▶ Task to complete
Repeat exactly, please, the opening lines of the data below, through and including the line where "me.materials.append(m)" sits.

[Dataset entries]
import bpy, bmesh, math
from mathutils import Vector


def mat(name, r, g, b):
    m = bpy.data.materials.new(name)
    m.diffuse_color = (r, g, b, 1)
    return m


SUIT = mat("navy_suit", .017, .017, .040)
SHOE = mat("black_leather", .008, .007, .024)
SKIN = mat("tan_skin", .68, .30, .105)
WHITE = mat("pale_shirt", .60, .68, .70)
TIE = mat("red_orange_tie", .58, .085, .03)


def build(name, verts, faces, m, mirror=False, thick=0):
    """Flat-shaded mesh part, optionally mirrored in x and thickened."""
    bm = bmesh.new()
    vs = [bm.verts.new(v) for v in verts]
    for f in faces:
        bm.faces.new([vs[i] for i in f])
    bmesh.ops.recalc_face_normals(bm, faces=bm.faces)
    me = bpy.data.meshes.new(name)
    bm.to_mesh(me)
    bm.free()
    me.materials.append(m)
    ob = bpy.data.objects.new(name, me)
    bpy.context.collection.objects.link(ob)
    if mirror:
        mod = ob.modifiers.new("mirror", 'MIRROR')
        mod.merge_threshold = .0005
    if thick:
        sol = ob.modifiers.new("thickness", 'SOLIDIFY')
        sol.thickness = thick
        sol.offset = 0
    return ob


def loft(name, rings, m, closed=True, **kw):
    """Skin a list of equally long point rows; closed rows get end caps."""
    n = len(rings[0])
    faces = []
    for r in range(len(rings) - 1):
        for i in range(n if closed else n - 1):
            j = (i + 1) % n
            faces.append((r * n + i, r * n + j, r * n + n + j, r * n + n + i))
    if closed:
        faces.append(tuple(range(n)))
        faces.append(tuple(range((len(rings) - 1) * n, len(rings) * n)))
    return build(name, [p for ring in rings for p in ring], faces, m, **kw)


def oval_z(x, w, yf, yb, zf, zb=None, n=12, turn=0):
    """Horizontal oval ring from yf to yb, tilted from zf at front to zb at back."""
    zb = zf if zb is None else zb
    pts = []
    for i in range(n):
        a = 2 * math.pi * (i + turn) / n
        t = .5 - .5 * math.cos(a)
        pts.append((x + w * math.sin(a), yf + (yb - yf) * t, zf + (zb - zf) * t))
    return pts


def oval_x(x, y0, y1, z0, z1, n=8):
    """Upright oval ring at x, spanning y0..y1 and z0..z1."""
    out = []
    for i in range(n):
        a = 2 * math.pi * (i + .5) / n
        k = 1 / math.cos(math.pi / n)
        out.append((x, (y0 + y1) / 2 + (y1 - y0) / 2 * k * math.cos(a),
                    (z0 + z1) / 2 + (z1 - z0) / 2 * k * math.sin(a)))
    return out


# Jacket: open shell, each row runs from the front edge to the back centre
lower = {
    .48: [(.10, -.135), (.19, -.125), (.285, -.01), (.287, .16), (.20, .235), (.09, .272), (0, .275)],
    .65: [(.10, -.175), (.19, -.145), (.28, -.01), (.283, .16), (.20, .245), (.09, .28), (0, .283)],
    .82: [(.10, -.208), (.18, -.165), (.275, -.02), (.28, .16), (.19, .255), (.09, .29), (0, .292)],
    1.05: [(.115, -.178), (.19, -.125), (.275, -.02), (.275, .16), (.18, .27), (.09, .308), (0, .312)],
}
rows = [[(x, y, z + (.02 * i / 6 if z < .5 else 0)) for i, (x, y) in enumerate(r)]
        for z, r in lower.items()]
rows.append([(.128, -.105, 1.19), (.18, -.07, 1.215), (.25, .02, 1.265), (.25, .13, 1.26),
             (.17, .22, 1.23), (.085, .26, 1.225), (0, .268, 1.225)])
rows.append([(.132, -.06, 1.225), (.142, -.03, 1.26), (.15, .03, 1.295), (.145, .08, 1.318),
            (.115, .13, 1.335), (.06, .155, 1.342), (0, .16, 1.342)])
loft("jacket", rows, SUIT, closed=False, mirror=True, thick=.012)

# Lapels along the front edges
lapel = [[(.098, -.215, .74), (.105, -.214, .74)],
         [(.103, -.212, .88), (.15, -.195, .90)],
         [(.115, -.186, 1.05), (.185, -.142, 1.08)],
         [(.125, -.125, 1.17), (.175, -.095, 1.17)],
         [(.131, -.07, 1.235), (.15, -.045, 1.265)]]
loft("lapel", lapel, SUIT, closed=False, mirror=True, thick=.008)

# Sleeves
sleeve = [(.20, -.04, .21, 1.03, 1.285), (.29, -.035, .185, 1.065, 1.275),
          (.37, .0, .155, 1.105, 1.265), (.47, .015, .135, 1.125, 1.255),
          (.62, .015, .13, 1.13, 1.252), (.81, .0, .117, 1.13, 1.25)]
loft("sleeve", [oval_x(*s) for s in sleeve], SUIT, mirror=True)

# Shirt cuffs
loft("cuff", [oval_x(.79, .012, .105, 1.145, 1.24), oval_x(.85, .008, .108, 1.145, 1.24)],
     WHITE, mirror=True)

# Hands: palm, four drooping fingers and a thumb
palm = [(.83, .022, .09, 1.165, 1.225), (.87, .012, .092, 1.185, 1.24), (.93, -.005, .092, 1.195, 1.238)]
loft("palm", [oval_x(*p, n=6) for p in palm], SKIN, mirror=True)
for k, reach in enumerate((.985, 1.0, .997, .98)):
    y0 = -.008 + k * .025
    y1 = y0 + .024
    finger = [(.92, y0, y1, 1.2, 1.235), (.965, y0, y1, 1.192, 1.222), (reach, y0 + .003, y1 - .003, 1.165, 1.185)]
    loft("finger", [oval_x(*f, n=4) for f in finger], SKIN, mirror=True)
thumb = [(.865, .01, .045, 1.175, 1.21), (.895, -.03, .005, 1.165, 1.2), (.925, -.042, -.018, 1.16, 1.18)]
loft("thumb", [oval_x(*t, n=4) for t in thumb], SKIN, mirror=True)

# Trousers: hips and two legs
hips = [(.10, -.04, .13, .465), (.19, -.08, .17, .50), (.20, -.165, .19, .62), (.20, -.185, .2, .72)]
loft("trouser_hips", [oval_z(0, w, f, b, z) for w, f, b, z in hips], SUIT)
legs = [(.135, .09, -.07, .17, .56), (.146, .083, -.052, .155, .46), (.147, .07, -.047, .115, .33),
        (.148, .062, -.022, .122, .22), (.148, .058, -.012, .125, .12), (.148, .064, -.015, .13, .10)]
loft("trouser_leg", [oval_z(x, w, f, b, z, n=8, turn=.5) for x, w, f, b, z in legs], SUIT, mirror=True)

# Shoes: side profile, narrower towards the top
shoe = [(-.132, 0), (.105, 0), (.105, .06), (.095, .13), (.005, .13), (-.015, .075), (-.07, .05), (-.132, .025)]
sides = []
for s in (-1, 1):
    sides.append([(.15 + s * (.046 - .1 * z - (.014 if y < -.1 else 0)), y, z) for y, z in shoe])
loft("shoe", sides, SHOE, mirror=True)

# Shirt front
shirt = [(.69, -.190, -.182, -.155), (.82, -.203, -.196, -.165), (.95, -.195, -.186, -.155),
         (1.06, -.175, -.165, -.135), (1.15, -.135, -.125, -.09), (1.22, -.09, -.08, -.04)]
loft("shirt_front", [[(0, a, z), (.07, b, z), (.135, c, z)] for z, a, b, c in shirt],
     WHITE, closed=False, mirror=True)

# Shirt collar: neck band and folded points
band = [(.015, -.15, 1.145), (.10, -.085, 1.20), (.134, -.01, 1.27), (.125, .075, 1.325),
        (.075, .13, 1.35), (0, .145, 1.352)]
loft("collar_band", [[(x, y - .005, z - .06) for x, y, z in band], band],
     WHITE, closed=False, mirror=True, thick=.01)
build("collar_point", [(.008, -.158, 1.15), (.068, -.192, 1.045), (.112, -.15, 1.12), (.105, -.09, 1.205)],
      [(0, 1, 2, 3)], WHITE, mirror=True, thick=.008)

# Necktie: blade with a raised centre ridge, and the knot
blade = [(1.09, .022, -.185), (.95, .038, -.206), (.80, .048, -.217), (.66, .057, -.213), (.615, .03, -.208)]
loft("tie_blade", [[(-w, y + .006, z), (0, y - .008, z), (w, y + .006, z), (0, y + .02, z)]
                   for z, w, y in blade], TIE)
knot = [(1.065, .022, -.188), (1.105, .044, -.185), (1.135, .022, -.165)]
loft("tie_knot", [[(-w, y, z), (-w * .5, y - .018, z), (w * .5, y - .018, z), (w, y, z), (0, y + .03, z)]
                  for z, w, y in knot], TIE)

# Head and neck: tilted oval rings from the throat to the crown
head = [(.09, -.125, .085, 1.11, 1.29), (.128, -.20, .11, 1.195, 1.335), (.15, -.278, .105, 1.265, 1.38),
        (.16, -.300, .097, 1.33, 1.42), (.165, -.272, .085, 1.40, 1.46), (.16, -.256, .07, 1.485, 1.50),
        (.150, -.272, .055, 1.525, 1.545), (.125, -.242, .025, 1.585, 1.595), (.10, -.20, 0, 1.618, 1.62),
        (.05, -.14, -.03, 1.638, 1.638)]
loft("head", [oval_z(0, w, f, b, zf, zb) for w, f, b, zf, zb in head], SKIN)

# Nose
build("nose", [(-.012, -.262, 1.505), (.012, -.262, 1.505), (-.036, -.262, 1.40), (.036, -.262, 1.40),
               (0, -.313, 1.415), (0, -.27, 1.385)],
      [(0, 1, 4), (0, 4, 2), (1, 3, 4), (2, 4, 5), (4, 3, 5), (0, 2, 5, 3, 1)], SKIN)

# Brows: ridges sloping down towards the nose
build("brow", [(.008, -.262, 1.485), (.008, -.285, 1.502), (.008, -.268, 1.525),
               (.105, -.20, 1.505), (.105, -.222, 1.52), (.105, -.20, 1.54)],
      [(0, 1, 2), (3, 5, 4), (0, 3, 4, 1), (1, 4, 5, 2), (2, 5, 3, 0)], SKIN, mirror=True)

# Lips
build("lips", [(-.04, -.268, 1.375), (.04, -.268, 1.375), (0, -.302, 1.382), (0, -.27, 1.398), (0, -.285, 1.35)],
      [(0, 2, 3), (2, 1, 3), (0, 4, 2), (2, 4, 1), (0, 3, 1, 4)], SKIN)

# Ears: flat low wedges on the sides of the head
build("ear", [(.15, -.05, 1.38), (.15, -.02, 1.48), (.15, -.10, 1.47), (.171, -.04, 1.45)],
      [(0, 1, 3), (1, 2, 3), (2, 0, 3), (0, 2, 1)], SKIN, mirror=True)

▶ Task answer
import bpy, bmesh, math
from mathutils import Vector


def mat(name, r, g, b):
    m = bpy.data.materials.new(name)
    m.diffuse_color = (r, g, b, 1)
    return m


SUIT = mat("navy_suit", .017, .017, .040)
SHOE = mat("black_leather", .008, .007, .024)
SKIN = mat("tan_skin", .68, .30, .105)
WHITE = mat("pale_shirt", .60, .68, .70)
TIE = mat("red_orange_tie", .58, .085, .03)


def build(name, verts, faces, m, mirror=False, thick=0):
    """Flat-shaded mesh part, optionally mirrored in x and thickened."""
    bm = bmesh.new()
    vs = [bm.verts.new(v) for v in verts]
    for f in faces:
        bm.faces.new([vs[i] for i in f])
    bmesh.ops.recalc_face_normals(bm, faces=bm.faces)
    me = bpy.data.meshes.new(name)
    bm.to_mesh(me)
    bm.free()
    me.materials.append(m)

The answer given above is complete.